- Ask them what factors might affect the time measurement (CPU activity, other running programs, PRINT statements, etc).

- Ask students to type in some miscellaneous PRINT statements into the middle of one of their functions and note its effect on the time taken.
- Ask how this problem can be addressed. Can they think of a way of ‘evening out’ the interruptions the CPU may experience? (Perform each function say, 10 times, and then average the total of all 10 times, or even more times.)

See example program: Fibonacci 2 (PY)

Time taken will depend upon whether the term is small or large. Recursion algorithms for Fibonacci are notoriously inefficient.
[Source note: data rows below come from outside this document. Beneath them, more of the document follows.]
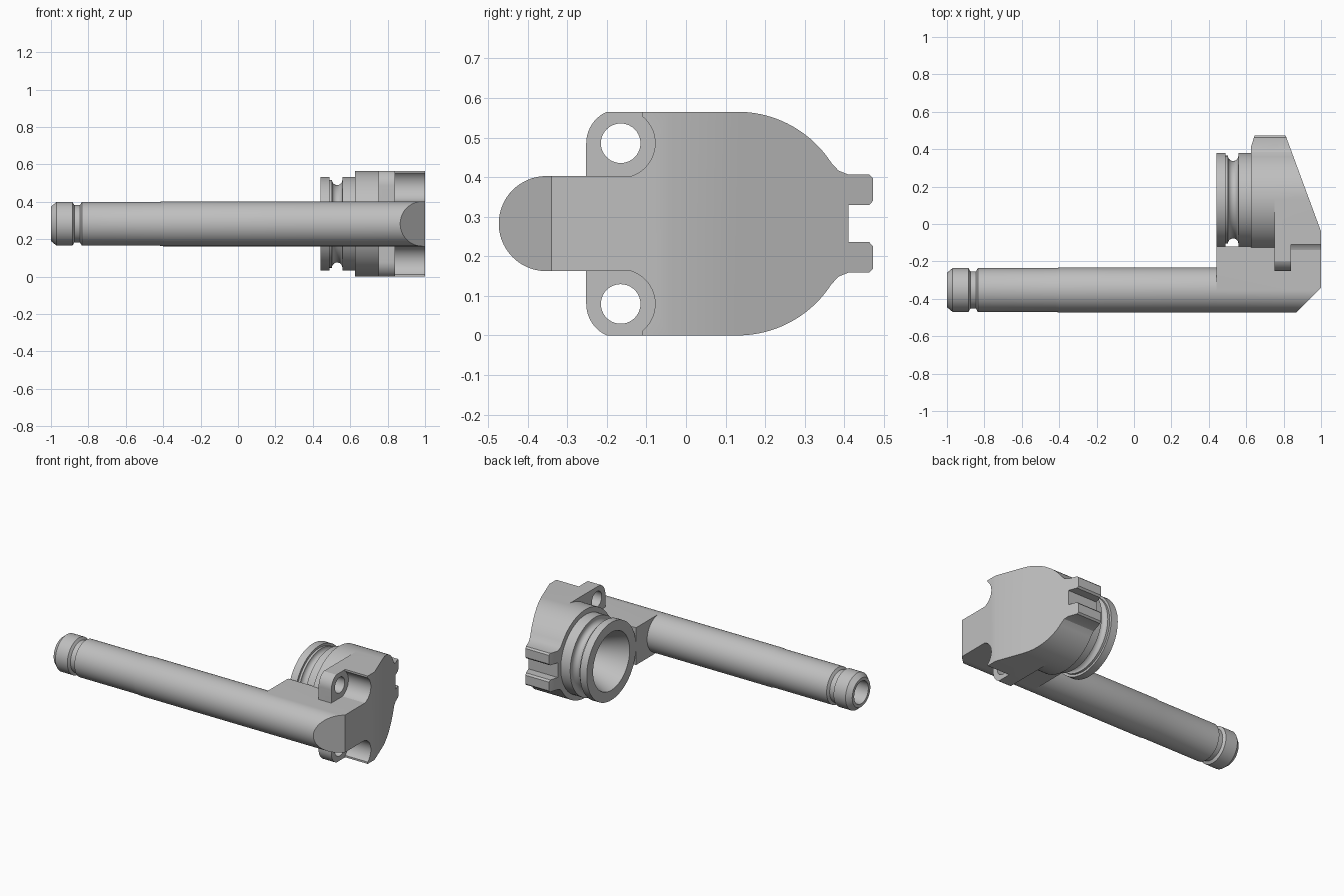
import bpy, bmesh
from math import cos, sin, radians, tau
from mathutils import Vector

cube = bpy.data.objects.get("Cube")
if cube:
    bpy.data.objects.remove(cube)

grey = bpy.data.materials.new("plain_grey")
grey.use_nodes = True
tone = (0.52, 0.52, 0.52, 1)
grey.diffuse_color = tone
grey.node_tree.nodes["Principled BSDF"].inputs["Base Color"].default_value = tone

MID = 0.2825      # height of the symmetry plane, also the head radius
ARM_Y = -0.353    # tube axis
PLUG_Y = 0.13     # plug axis
HOLE_Y, HOLE_Z = -0.165, 0.203


def finish(bm, name):
    bmesh.ops.remove_doubles(bm, verts=bm.verts, dist=1e-5)
    bmesh.ops.recalc_face_normals(bm, faces=bm.faces)
    mesh = bpy.data.meshes.new(name)
    bm.to_mesh(mesh)
    bm.free()
    mesh.materials.append(grey)
    obj = bpy.data.objects.new(name, mesh)
    bpy.context.collection.objects.link(obj)
    return obj


def arc(cy, cz, r, start, end, n=24):
    angles = [radians(start + (end - start) * i / n) for i in range(n + 1)]
    return [(cy + r * cos(a), cz + r * sin(a)) for a in angles]


def mirrored(half):
    """Close an upper half outline with its lower reflection."""
    return half + [(y, -z) for y, z in reversed(half) if abs(z) > 1e-6]


def prism(name, outline, x0, x1, slices=()):
    """Extrude a (y, z) outline along x and slice it by (point, outward normal)."""
    bm = bmesh.new()
    face = bm.faces.new([bm.verts.new((x0, y, z + MID)) for y, z in outline])
    new = bmesh.ops.extrude_face_region(bm, geom=[face])["geom"]
    bmesh.ops.translate(bm, vec=(x1 - x0, 0, 0),
                        verts=[v for v in new if isinstance(v, bmesh.types.BMVert)])
    for point, normal in slices:
        geom = bm.verts[:] + bm.edges[:] + bm.faces[:]
        cut = bmesh.ops.bisect_plane(bm, geom=geom, plane_co=Vector((*point, 0)),
                                     plane_no=Vector((*normal, 0)).normalized(),
                                     clear_outer=True)["geom_cut"]
        edges = [e for e in cut if isinstance(e, bmesh.types.BMEdge)]
        if edges:
            bmesh.ops.contextual_create(bm, geom=edges)
    return finish(bm, name)


def lathe(name, profile, cy, steps=64):
    """Turn an (x, radius) profile about an axis parallel to x."""
    bm = bmesh.new()
    verts = [bm.verts.new((x, cy + r, MID)) for x, r in profile]
    edges = [bm.edges.new(pair) for pair in zip(verts, verts[1:])]
    bmesh.ops.spin(bm, geom=verts + edges, cent=(0, cy, MID), axis=(1, 0, 0),
                   angle=tau, steps=steps, use_merge=True)
    return finish(bm, name)


def carve(obj, cutters):
    for cutter in cutters:
        mod = obj.modifiers.new("cut", 'BOOLEAN')
        mod.operation, mod.solver, mod.object = 'DIFFERENCE', 'EXACT', cutter
    bpy.context.view_layer.update()
    done = obj.evaluated_get(bpy.context.evaluated_depsgraph_get())
    mesh = bpy.data.meshes.new_from_object(done)
    obj.modifiers.clear()
    obj.data = mesh


# Long tube with chamfered tip, seal groove and open bore
tube = lathe("tube", [
    (-0.6, 0), (-0.6, 0.072), (-1, 0.072), (-1, 0.092), (-0.97, 0.117),
    (-0.885, 0.117), (-0.875, 0.1), (-0.845, 0.1), (-0.835, 0.117),
    (-0.42, 0.117), (-0.40, 0.12), (0.45, 0.12), (0.45, 0)], ARM_Y)

# Arm block: round front, flat sides, bevelled end
arm_half = arc(ARM_Y, 0, 0.12, 180, 90) + [(-0.12, 0.12)]
arm = prism("arm_block", mirrored(arm_half), 0.44, 1,
            [((1, -0.34), (1, -1))])

# Shared rear outline: rounded shoulder, fillet and slotted tail
tail = [(0.385, 0.134), (0.41, 0.124), (0.463, 0.124), (0.473, 0.114),
        (0.473, 0.058), (0.463, 0.047), (0.41, 0.047)]
shoulder = arc(PLUG_Y, 0, MID, 90, 33)
ear = arc(HOLE_Y, HOLE_Z, 0.087, 180, 114, 10)
ear[-1] = (ear[-1][0], MID)

# Head with ears and sloping outer face
slope = ((1, -0.04), (0.515, 0.19))
head = prism("head", mirrored(ear + shoulder + tail), 0.75, 1, [slope])

# Round boss behind the head, its tail bevelled
boss_half = arc(PLUG_Y, 0, MID, 180, 90, 40) + shoulder[1:] + tail
boss = prism("boss", mirrored(boss_half), 0.625, 0.75,
             [((0.625, 0.41), (-0.065, 0.02))])

# Plug with rounded seal groove
groove = [(0.53 + 0.028 * cos(a), 0.235 - 0.028 * sin(a))
          for a in (radians(180 - 15 * i) for i in range(13))]
plug = lathe("plug", [(0.44, 0), (0.44, 0.25), (0.488, 0.25), (0.488, 0.235)]
             + groove + [(0.558, 0.25), (0.63, 0.25), (0.63, 0)], PLUG_Y)

# Cutters: plug bore, screw holes and screw head recesses
bore = lathe("bore_cutter", [(0.42, 0), (0.42, 0.188), (0.45, 0.185),
                             (0.6, 0.125), (0.8, 0.12), (0.8, 0)], PLUG_Y)
cutters = [bore]
pocket = ([(-0.3, 0.116), (HOLE_Y, 0.116)] + arc(HOLE_Y, HOLE_Z, 0.087, -90, 51)
          + [(-0.11, 0.35), (-0.3, 0.35)])
for side in (1, -1):
    ring = arc(HOLE_Y, HOLE_Z * side, 0.05, 0, 360, 40)[:-1]
    cutters.append(prism("hole_cutter", ring, 0.7, 1.1))
    recess = [(y, z * side) for y, z in pocket]
    cutters.append(prism("recess_cutter", recess, 0.84, 1.1))

carve(head, cutters)
carve(boss, [bore])
carve(plug, [bore])
for cutter in cutters:
    bpy.data.objects.remove(cutter)

# Smooth the round faces and keep hard edges
for obj in (tube, arm, head, boss, plug):
    bpy.ops.object.select_all(action='DESELECT')
    obj.select_set(True)
    bpy.context.view_layer.objects.active = obj
    bpy.ops.object.shade_smooth_by_angle(angle=radians(25))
Students should also observe that the times are much shorter when the timer is started in the function itself.

As in example program:

Fibonacci 2 (PY)

and not in the main program as is the case in example program:

Fibonacci 1 (PY)

- Students report their findings.

Improving the timer further

Most students will have added identical timing code into each of their functions.

- Discuss how repeated code such as this would be best written as a separate function to be called when needed (efficiency; ease of reading the code; avoidance of errors if changes are made – such as increasing the number of repeats for the calculations).

- The sample program provided:

Fibonacci 3 (PY)

shows an example of the timer as a separate function called by each Fibonacci algorithm.

- The sample program provided:

Demonstrate the Python programs supplied:

Fibonacci 1 (PY)

Fibonacci 2 (PY)

Fibonacci 3 (PY)

Students compare and contrast these with their own.